Fair is foul, and foul is fair. Let’s fly away through the fog and filthy air.
the war is finally over.
Good sir, why do you start and seem to fear Things that do sound so fair? I' th'name of truth,Are ye fantastical, or that indeed Which outwardly ye show? My noble partner You greet with present grace and great prediction Of noble having and of royal hope,That he seems rapt withal. To me you speak not.If you can look into the seeds of time And say which grain will grow and which will not,Speak, then, to me, who neither beg nor fear Your favors nor your hate.
Stay, you imperfect speakers, tell me more.By Sinel’s death I know I am thane of Glamis.But how of Cawdor? The thane of Cawdor lives,A prosperous gentleman, and to be kingStands not within the prospect of belief,No more than to be Cawdor. Say from whenceYou owe this strange intelligence, or whyUpon this blasted heath you stop our wayWith such prophetic greeting. Speak, I charge you

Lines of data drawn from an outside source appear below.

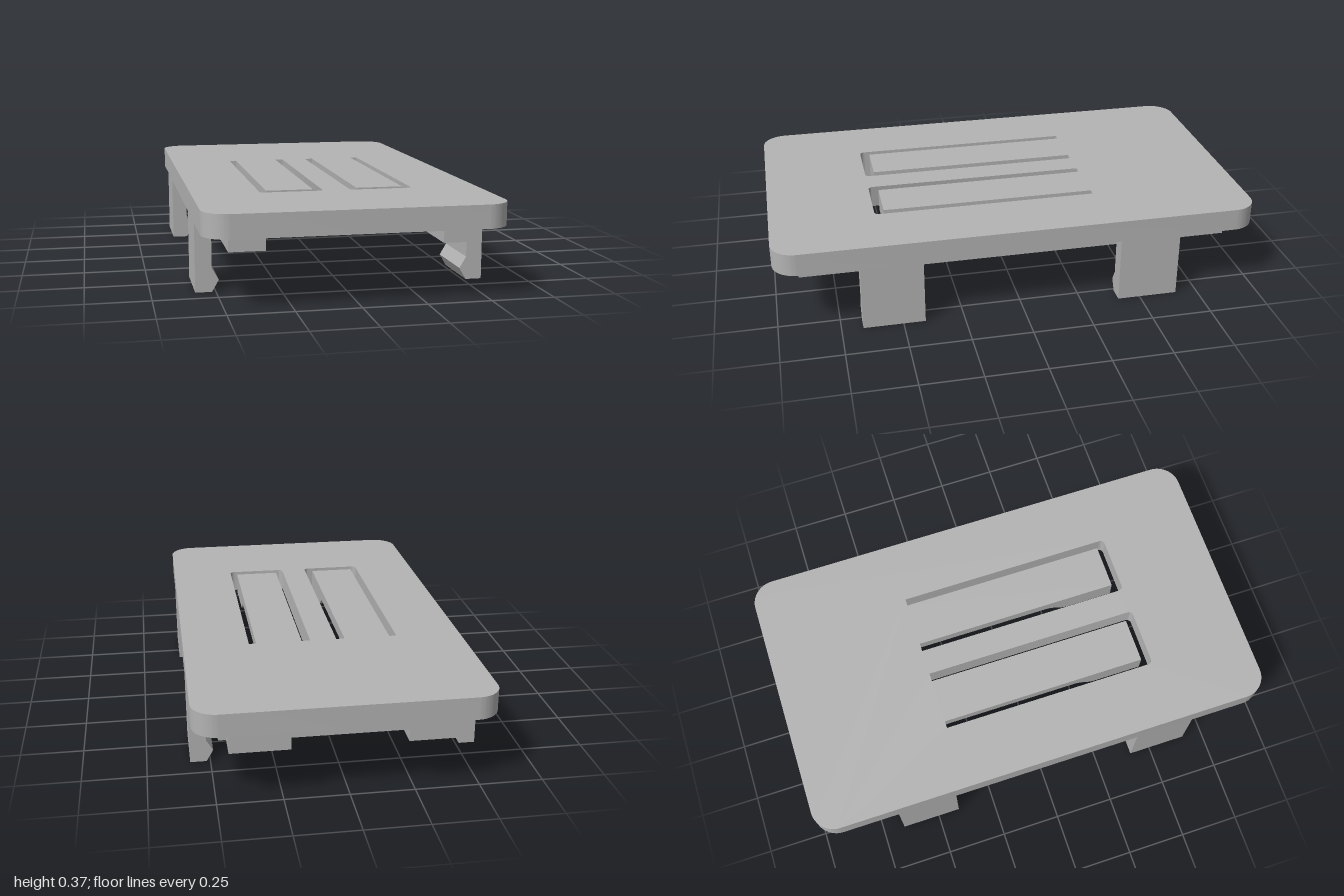
import * as THREE from 'three';
import { toCreasedNormals } from 'three/addons/utils/BufferGeometryUtils.js';

const TOP = 0.367, UNDER = 0.275, RAIL = 0.207;

export function createModel() {
  const model = new THREE.Group();
  const grey = new THREE.MeshStandardMaterial({ color: 0xb4b4b4 });
  grey.name = 'grey plastic';

  const add = (name, geometry) => {
    const mesh = new THREE.Mesh(geometry, grey);
    mesh.name = name;
    model.add(mesh);
    return mesh;
  };
  const block = (name, x0, x1, y0, y1, z0, z1) => {
    const g = new THREE.BoxGeometry(x1 - x0, y1 - y0, z1 - z0);
    add(name, g.translate((x0 + x1) / 2, (y0 + y1) / 2, (z0 + z1) / 2));
  };
  // Rectangle in plan (x, z) with separate corner radii at the back and front
  const plan = (path, x0, x1, z0, z1, rBack, rFront) => {
    path.moveTo(x0 + rBack, z0);
    path.lineTo(x1 - rBack, z0);
    if (rBack) path.absarc(x1 - rBack, z0 + rBack, rBack, -Math.PI / 2, 0);
    path.lineTo(x1, z1 - rFront);
    path.absarc(x1 - rFront, z1 - rFront, rFront, 0, Math.PI / 2);
    path.lineTo(x0 + rFront, z1);
    path.absarc(x0 + rFront, z1 - rFront, rFront, Math.PI / 2, Math.PI);
    path.lineTo(x0, z0 + rBack);
    if (rBack) path.absarc(x0 + rBack, z0 + rBack, rBack, Math.PI, Math.PI * 1.5);
    return path;
  };

  // Cover plate with an opening for each spring tongue
  const outline = plan(new THREE.Shape(), -0.58, 0.58, -1, 1, 0.1, 0.1);
  for (const x of [-0.31, 0.055]) {
    outline.holes.push(plan(new THREE.Path(), x, x + 0.255, -0.36, 0.57, 0, 0.02));
  }
  const plate = new THREE.ExtrudeGeometry(outline, { depth: TOP - UNDER, bevelEnabled: false, curveSegments: 12 });
  plate.rotateX(Math.PI / 2).translate(0, TOP, 0);
  add('coverPlate', toCreasedNormals(plate, 0.6));

  // Thin pad under the back, between the rail pads
  block('centrePad', -0.22, 0.22, 0.255, UNDER, -1, -0.53);

  for (const s of [1, -1]) {
    const side = s > 0 ? 'left' : 'right';
    const span = (a, b) => (s > 0 ? [a, b] : [-b, -a]);

    // Long rail and the wider pad at its back end
    block(side + 'Rail', ...span(0.34, 0.48), RAIL, UNDER, -0.89, 0.9);
    block(side + 'BackPad', ...span(0.22, 0.45), RAIL, UNDER, -1, -0.53);

    // Snap clips with an inward hook
    const clip = new THREE.Shape([
      [0.58, 0], [0.58, UNDER], [0.515, UNDER], [0.515, 0.093], [0.488, 0.047], [0.515, 0],
    ].map(([x, y]) => new THREE.Vector2(s * x, y)));
    for (const [name, z] of [['Front', 0.41], ['Back', -0.66]]) {
      const g = new THREE.ExtrudeGeometry(clip, { depth: 0.253, bevelEnabled: false });
      add(side + name + 'Clip', g.translate(0, 0, z));
    }

    // Spring tongue: thin along its length, curving down to full thickness at the tip
    const tongue = new THREE.Shape();
    tongue.moveTo(-0.36, TOP);
    tongue.lineTo(-0.36, 0.32);
    tongue.lineTo(0.22, 0.32);
    tongue.bezierCurveTo(0.27, 0.32, 0.28, UNDER, 0.33, UNDER);
    tongue.lineTo(0.53, UNDER);
    tongue.lineTo(0.53, TOP);
    const t = new THREE.ExtrudeGeometry(tongue, { depth: 0.19, bevelEnabled: false });
    t.rotateY(-Math.PI / 2).translate(s * 0.185 + 0.095, 0, 0);
    add(side + 'Tongue', toCreasedNormals(t, 0.6));

    // Round pin with a flared root
    const profile = [[0, RAIL], [0.035, RAIL], [0.035, 0.25], [0.038, 0.262], [0.044, 0.27], [0.053, UNDER]];
    const pin = new THREE.LatheGeometry(profile.map(([r, y]) => new THREE.Vector2(r, y)), 32);
    add(side + 'Pin', toCreasedNormals(pin.translate(s * 0.185, 0, 0.44), 0.7));
  }
  return model;
}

O worthiest cousin, The sin of my ingratitude even now Was heavy on me. Thou art so far before That swiftest wing of recompense is slow To overtake thee. Would thou hadst less deserved, That the proportion both of thanks and payment Might have been mine! Only I have left to say, More is thy due than more than all can pay.
The service and the loyalty I owe In doing it pays itself. Your highness' part Is to receive our duties, and our duties Are to your throne and state children and servants, Which do but what they should, by doing everything Safe toward your love and honor.
O, never Shall sun that morrow see! Your face, my thane, is as a book where men May read strange matters. To beguile the time, Look like the time. Bear welcome in your eye, Your hand, your tongue. Look like th' innocent flower, But be the serpent under ’t. He that’s coming Must be provided for; and you shall put This night’s great business into my dispatch, Which shall to all our nights and days to come Give solely sovereign sway and masterdom.
My dearest love, Duncan comes here tonight., leaving tomorrow